The forum was organized to mark the 25th anniversary of the Platform for Action, which took place in Beijing in 1995, when government delegations from 189 countries agreed to work together to achieve the “full and equal participation of women in political, civil, economic, social and cultural life.”
United Nations estimates show that women have been disproportionately affected by the health emergency, losing jobs at a faster rate than men and having their education interrupted to a greater extent.
Bae Eun-kyung, a sociology professor at Seoul National University, said the crisis’s toll weighs heavier on women because their work tends to be underpaid and undervalued.
“Women are overrepresented in sectors hit hardest by COVID-19 such as service and care. The relative lack of formal employment for women also makes them more likely to lose their jobs than their male counterparts,” she said.
The Center for Women in Science, Engineering and Technology’s President Ahn Hye-yeon said the pandemic was accelerating the transition to the digital economy, and that this makes giving women equal opportunities to work and thrive in technical and scientific fields more vital.
“When it comes to STEM -- science, technology, engineering and mathematics -- women are still a minority,” she said. “Bridging the gender gap starts by ending unequal pay for women in STEM jobs and inspiring more girls to pursue STEM careers.”
Activists who spoke at the forum also called for action to address the rise in sexual and gender-based violence amid the pandemic.
Domestic violence rates have surged globally, as many women and girls are confined with their abusers during lockdowns.

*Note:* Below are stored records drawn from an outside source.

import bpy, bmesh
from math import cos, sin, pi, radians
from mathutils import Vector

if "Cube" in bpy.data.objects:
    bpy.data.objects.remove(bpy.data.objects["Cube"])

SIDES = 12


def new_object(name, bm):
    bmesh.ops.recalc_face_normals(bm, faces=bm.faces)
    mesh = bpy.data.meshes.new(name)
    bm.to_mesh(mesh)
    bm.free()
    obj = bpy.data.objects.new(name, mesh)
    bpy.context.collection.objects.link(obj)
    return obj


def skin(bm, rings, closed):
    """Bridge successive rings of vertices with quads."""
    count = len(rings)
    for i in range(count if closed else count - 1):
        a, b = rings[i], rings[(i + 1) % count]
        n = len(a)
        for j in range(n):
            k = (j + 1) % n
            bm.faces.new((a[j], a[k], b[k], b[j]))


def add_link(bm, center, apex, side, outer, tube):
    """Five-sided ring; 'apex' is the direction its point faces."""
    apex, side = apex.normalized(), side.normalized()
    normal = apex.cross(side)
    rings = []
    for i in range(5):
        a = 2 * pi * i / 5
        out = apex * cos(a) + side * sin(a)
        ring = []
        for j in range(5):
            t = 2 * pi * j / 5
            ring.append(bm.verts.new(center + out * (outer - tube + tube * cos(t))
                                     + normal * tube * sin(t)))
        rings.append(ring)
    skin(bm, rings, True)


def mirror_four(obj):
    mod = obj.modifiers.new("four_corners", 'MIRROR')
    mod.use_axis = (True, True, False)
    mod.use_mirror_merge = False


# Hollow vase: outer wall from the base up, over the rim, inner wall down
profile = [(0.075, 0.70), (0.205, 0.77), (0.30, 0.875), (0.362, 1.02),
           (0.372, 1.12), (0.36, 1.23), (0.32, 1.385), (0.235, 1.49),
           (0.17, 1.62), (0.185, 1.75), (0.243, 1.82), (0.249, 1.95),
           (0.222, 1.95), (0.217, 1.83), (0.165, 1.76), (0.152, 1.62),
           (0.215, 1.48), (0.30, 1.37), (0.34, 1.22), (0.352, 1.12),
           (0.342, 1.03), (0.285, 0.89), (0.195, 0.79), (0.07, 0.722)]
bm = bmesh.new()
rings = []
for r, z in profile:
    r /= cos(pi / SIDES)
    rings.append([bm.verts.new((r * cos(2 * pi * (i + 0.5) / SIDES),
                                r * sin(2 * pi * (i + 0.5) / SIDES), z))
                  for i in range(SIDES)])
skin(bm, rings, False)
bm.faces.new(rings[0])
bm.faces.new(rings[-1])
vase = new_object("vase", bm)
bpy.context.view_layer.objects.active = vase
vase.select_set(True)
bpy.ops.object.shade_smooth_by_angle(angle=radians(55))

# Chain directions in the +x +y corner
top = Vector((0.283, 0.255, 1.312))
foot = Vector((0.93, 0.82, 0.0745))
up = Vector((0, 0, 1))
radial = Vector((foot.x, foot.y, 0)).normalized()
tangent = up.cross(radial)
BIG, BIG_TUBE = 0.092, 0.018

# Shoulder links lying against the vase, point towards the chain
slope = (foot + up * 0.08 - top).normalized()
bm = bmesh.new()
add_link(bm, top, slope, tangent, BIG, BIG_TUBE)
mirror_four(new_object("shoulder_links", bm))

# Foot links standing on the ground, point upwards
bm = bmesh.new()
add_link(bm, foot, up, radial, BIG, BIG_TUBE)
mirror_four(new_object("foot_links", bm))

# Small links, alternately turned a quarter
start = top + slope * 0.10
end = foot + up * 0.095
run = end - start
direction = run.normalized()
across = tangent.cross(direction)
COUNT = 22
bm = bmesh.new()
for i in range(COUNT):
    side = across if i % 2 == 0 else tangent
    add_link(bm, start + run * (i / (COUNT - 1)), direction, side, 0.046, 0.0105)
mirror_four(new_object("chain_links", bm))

According to a UN Women report, there has been an increase in calls to helplines and complaints to police reporting violent acts against women in the majority of countries surveyed after the pandemic.
UN Secretary-General Antonio Guterres cautioned in an August statement that, “Without a concerned response, we risk losing a generation or more of gains” on gender equality and women’s rights.
“Protecting the rights of women and girls during the COVID-19 crisis is a top priority for the UN,” he said.
“The pandemic is not only exposing, but also exacerbating the inequalities and other hurdles faced by women,” said Gender Minister Lee Jung-ok in her opening remarks at the forum.
“The forum hopes to serve as a platform for sharing and exploring ideas for attaining the goals of sustainable gender equality during as well as after COVID-19.”
By Kim Arin (firstname.lastname@example.org